While the great Fernand Léger is considered a major figure in the Cubist movement, the actual trajectory of his career was multifaceted, absorbing influences from Fauvism, futurism, Surrealism, neo-classicism, and social realism. The breadth of his oeuvre shows he was a fiercely independent artist who consistently hewed to his own vision. La racine noire et fragment d’objets (The black root and fragments of objects), dated between 1943 and 1950, was painted close to the end of his life, yet it shows no decline in the rigor of his practice. An abstract work that references organic and man made objects, the painting marries the flat planes of Cubism with the free association of Surrealism.
Heather James Fine Art, which also shows contemporary artists, appears intent on making an annual tradition of bringing Old Masters exhibitions to the Coachella Valley; the gallery published a book documenting last year’s Picasso exhibition. As gallery curator Chip Tom sees it, the Old Masters are not only a popular draw in their own right, but also they shed useful light on the practices of artists working today.

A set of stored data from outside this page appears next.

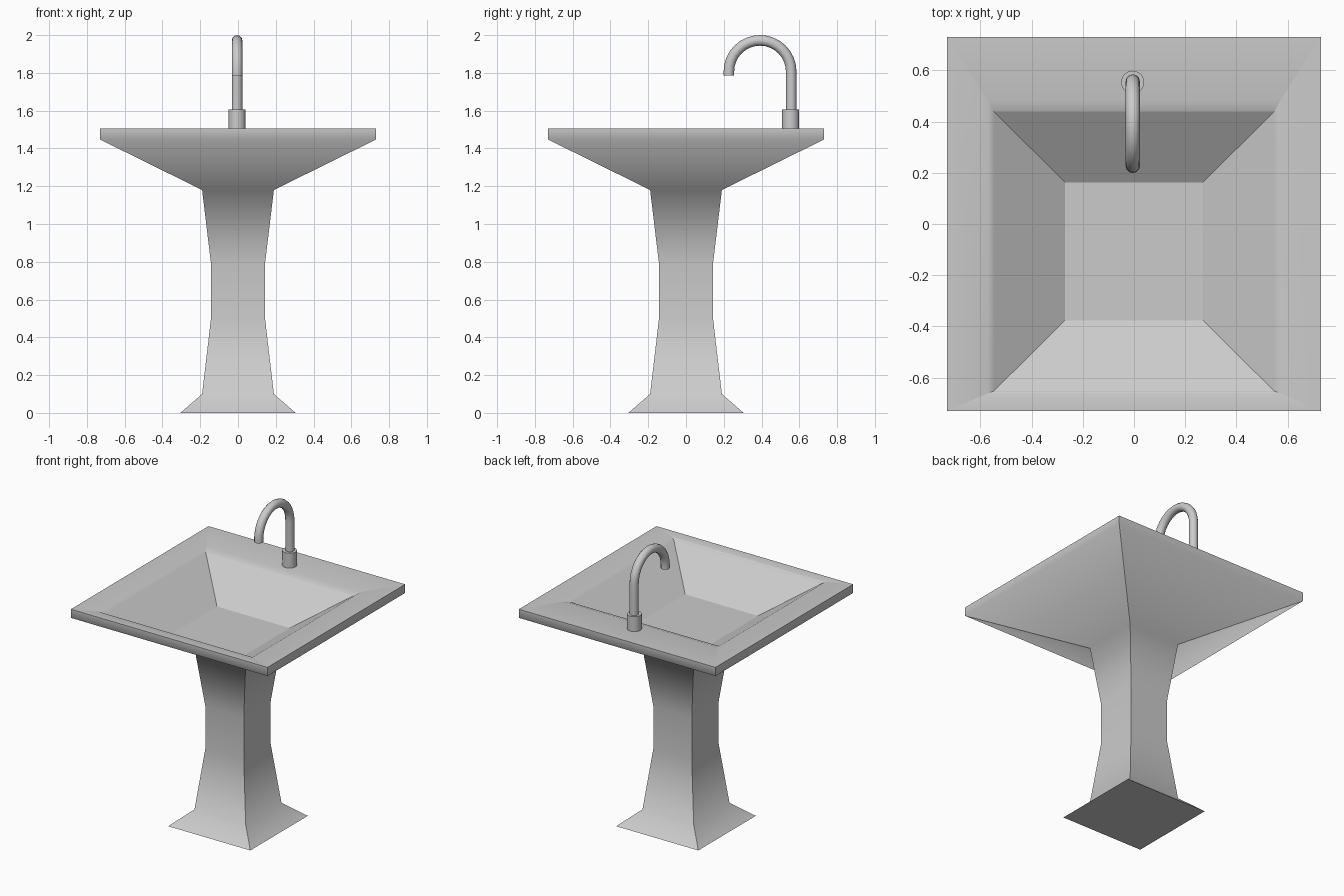
import bpy, bmesh, math

if "Cube" in bpy.data.objects:
    bpy.data.objects.remove(bpy.data.objects["Cube"])

RIM_Z = 1.505
FAUCET_X, FAUCET_Y = -0.005, 0.557


# Pedestal, basin shell and bowl: stacked rectangular rings (half width, y min, y max, z)
def square(half, z):
    return (half, -half, half, z)


rings = [
    square(0.305, 0), square(0.19, 0.10), square(0.143, 0.50), square(0.143, 0.79),
    square(0.19, 1.18), square(0.73, 1.447), square(0.73, RIM_Z),
    (0.572, -0.662, 0.483, RIM_Z),      # edge of the opening
    (0.548, -0.653, 0.44, 1.49),        # shallow lip
    (0.27, -0.377, 0.163, 1.305),       # bowl floor
]
hard_rings = {0, 6, 8, 9}

bm = bmesh.new()
loops = [[bm.verts.new(p) for p in ((-w, y0, z), (w, y0, z), (w, y1, z), (-w, y1, z))]
         for w, y0, y1, z in rings]
bm.faces.new(reversed(loops[0]))
bm.faces.new(loops[-1])
for a, b in zip(loops, loops[1:]):
    for i in range(4):
        j = (i + 1) % 4
        bm.faces.new((a[i], a[j], b[j], b[i]))
for f in bm.faces:
    f.smooth = True
# Corner edges stay hard, rings blend unless listed
for a, b in zip(loops, loops[1:]):
    for i in range(4):
        bm.edges.get((a[i], b[i])).smooth = False
for r in hard_rings:
    for i in range(4):
        bm.edges.get((loops[r][i], loops[r][(i + 1) % 4])).smooth = False
bmesh.ops.recalc_face_normals(bm, faces=bm.faces)
mesh = bpy.data.meshes.new("pedestal_basin")
bm.to_mesh(mesh)
bm.free()
bpy.context.collection.objects.link(bpy.data.objects.new("pedestal_basin", mesh))

# Faucet collar
bpy.ops.mesh.primitive_cylinder_add(vertices=24, radius=0.045, depth=0.11,
                                    location=(FAUCET_X, FAUCET_Y - 0.003, 1.55))
bpy.context.object.name = "faucet_collar"
bpy.ops.object.shade_smooth_by_angle(angle=math.radians(40))

# Faucet spout: swept round tube with a gooseneck arc
R, TUBE, ARC_Z = 0.165, 0.028, 1.807
path = [(FAUCET_Y, 1.56)]
for i in range(17):
    t = math.pi * i / 16
    path.append((FAUCET_Y - R + R * math.cos(t), ARC_Z + R * math.sin(t)))
path.append((FAUCET_Y - 2 * R, 1.787))
curve = bpy.data.curves.new("faucet_spout", 'CURVE')
curve.dimensions = '3D'
curve.bevel_depth = TUBE
curve.bevel_resolution = 4
curve.use_fill_caps = True
spline = curve.splines.new('POLY')
spline.points.add(len(path) - 1)
for p, (y, z) in zip(spline.points, path):
    p.co = (FAUCET_X, y, z, 1)
spout = bpy.data.objects.new("faucet_spout", curve)
bpy.context.collection.objects.link(spout)
bpy.ops.object.select_all(action='DESELECT')
spout.select_set(True)
bpy.context.view_layer.objects.active = spout
bpy.ops.object.convert(target='MESH')
bpy.ops.object.shade_smooth_by_angle(angle=math.radians(40))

As if to prove this point, Masters of Modernism and Impressionism opened in November along-side Evocatecture, an intriguing group show of contemporary artists who use architectural forms as a lens through which to view psycho-logical states, cultural mores, and political frameworks. The five featured artists include the German-born Stefan Kürten, whose densely layered paintings investigate the failed dreams of the bourgeois world, and Naomi Safran-Hon, an expatriate Israeli artist who explores the ways in which landscape constructs identity in her conflict-ridden home country. These contemporary struggles offer a fascinating complement to the formal innovations of previous eras.